YOUR OBJECTIVE — Print the records below exactly, leaving out nothing.

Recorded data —
_ _ _ _ _

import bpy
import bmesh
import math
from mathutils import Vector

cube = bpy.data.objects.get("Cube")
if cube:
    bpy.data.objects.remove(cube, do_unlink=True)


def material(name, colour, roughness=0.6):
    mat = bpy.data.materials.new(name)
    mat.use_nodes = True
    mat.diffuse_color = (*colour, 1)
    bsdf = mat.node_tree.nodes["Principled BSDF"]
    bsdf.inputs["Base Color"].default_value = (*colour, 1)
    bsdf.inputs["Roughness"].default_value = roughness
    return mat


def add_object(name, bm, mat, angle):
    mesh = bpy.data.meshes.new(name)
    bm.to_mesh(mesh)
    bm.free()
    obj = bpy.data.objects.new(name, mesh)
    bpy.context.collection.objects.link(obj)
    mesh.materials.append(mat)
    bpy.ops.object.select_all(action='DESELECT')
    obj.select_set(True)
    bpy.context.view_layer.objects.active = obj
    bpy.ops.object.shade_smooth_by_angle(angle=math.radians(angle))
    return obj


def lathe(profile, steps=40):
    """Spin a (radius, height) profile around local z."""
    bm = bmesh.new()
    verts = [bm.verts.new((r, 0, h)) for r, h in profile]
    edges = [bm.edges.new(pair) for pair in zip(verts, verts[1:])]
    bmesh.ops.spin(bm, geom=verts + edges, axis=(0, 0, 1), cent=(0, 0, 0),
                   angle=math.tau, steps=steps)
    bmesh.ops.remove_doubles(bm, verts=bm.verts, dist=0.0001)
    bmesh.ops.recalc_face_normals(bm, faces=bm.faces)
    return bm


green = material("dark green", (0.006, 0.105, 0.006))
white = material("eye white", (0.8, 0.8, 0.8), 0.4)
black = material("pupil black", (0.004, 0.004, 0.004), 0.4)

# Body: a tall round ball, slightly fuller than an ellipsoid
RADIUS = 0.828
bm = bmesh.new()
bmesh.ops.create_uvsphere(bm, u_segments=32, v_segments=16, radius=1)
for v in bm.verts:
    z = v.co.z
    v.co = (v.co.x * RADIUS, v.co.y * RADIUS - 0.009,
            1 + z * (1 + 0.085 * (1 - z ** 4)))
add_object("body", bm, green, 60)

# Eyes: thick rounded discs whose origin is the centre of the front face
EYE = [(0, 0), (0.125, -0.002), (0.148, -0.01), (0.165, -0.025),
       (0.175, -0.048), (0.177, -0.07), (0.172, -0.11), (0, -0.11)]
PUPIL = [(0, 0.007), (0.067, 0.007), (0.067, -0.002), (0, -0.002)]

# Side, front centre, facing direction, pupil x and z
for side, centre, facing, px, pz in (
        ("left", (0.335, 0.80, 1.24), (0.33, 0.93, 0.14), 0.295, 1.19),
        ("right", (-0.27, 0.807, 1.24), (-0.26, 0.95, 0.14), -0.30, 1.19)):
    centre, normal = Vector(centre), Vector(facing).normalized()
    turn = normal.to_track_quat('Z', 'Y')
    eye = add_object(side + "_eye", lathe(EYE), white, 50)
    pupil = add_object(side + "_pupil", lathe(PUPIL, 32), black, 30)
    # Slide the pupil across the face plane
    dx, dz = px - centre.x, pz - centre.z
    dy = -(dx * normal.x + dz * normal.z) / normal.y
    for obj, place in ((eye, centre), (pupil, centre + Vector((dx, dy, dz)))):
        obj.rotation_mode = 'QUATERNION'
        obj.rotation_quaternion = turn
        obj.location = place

_ _ _ _ _

EXERCISE RESULT —
import bpy
import bmesh
import math
from mathutils import Vector

cube = bpy.data.objects.get("Cube")
if cube:
    bpy.data.objects.remove(cube, do_unlink=True)


def material(name, colour, roughness=0.6):
    mat = bpy.data.materials.new(name)
    mat.use_nodes = True
    mat.diffuse_color = (*colour, 1)
    bsdf = mat.node_tree.nodes["Principled BSDF"]
    bsdf.inputs["Base Color"].default_value = (*colour, 1)
    bsdf.inputs["Roughness"].default_value = roughness
    return mat


def add_object(name, bm, mat, angle):
    mesh = bpy.data.meshes.new(name)
    bm.to_mesh(mesh)
    bm.free()
    obj = bpy.data.objects.new(name, mesh)
    bpy.context.collection.objects.link(obj)
    mesh.materials.append(mat)
    bpy.ops.object.select_all(action='DESELECT')
    obj.select_set(True)
    bpy.context.view_layer.objects.active = obj
    bpy.ops.object.shade_smooth_by_angle(angle=math.radians(angle))
    return obj


def lathe(profile, steps=40):
    """Spin a (radius, height) profile around local z."""
    bm = bmesh.new()
    verts = [bm.verts.new((r, 0, h)) for r, h in profile]
    edges = [bm.edges.new(pair) for pair in zip(verts, verts[1:])]
    bmesh.ops.spin(bm, geom=verts + edges, axis=(0, 0, 1), cent=(0, 0, 0),
                   angle=math.tau, steps=steps)
    bmesh.ops.remove_doubles(bm, verts=bm.verts, dist=0.0001)
    bmesh.ops.recalc_face_normals(bm, faces=bm.faces)
    return bm


green = material("dark green", (0.006, 0.105, 0.006))
white = material("eye white", (0.8, 0.8, 0.8), 0.4)
black = material("pupil black", (0.004, 0.004, 0.004), 0.4)

# Body: a tall round ball, slightly fuller than an ellipsoid
RADIUS = 0.828
bm = bmesh.new()
bmesh.ops.create_uvsphere(bm, u_segments=32, v_segments=16, radius=1)
for v in bm.verts:
    z = v.co.z
    v.co = (v.co.x * RADIUS, v.co.y * RADIUS - 0.009,
            1 + z * (1 + 0.085 * (1 - z ** 4)))
add_object("body", bm, green, 60)

# Eyes: thick rounded discs whose origin is the centre of the front face
EYE = [(0, 0), (0.125, -0.002), (0.148, -0.01), (0.165, -0.025),
       (0.175, -0.048), (0.177, -0.07), (0.172, -0.11), (0, -0.11)]
PUPIL = [(0, 0.007), (0.067, 0.007), (0.067, -0.002), (0, -0.002)]

# Side, front centre, facing direction, pupil x and z
for side, centre, facing, px, pz in (
        ("left", (0.335, 0.80, 1.24), (0.33, 0.93, 0.14), 0.295, 1.19),
        ("right", (-0.27, 0.807, 1.24), (-0.26, 0.95, 0.14), -0.30, 1.19)):
    centre, normal = Vector(centre), Vector(facing).normalized()
    turn = normal.to_track_quat('Z', 'Y')
    eye = add_object(side + "_eye", lathe(EYE), white, 50)
    pupil = add_object(side + "_pupil", lathe(PUPIL, 32), black, 30)
    # Slide the pupil across the face plane
    dx, dz = px - centre.x, pz - centre.z
    dy = -(dx * normal.x + dz * normal.z) / normal.y
    for obj, place in ((eye, centre), (pupil, centre + Vector((dx, dy, dz)))):
        obj.rotation_mode = 'QUATERNION'
        obj.rotation_quaternion = turn
        obj.location = place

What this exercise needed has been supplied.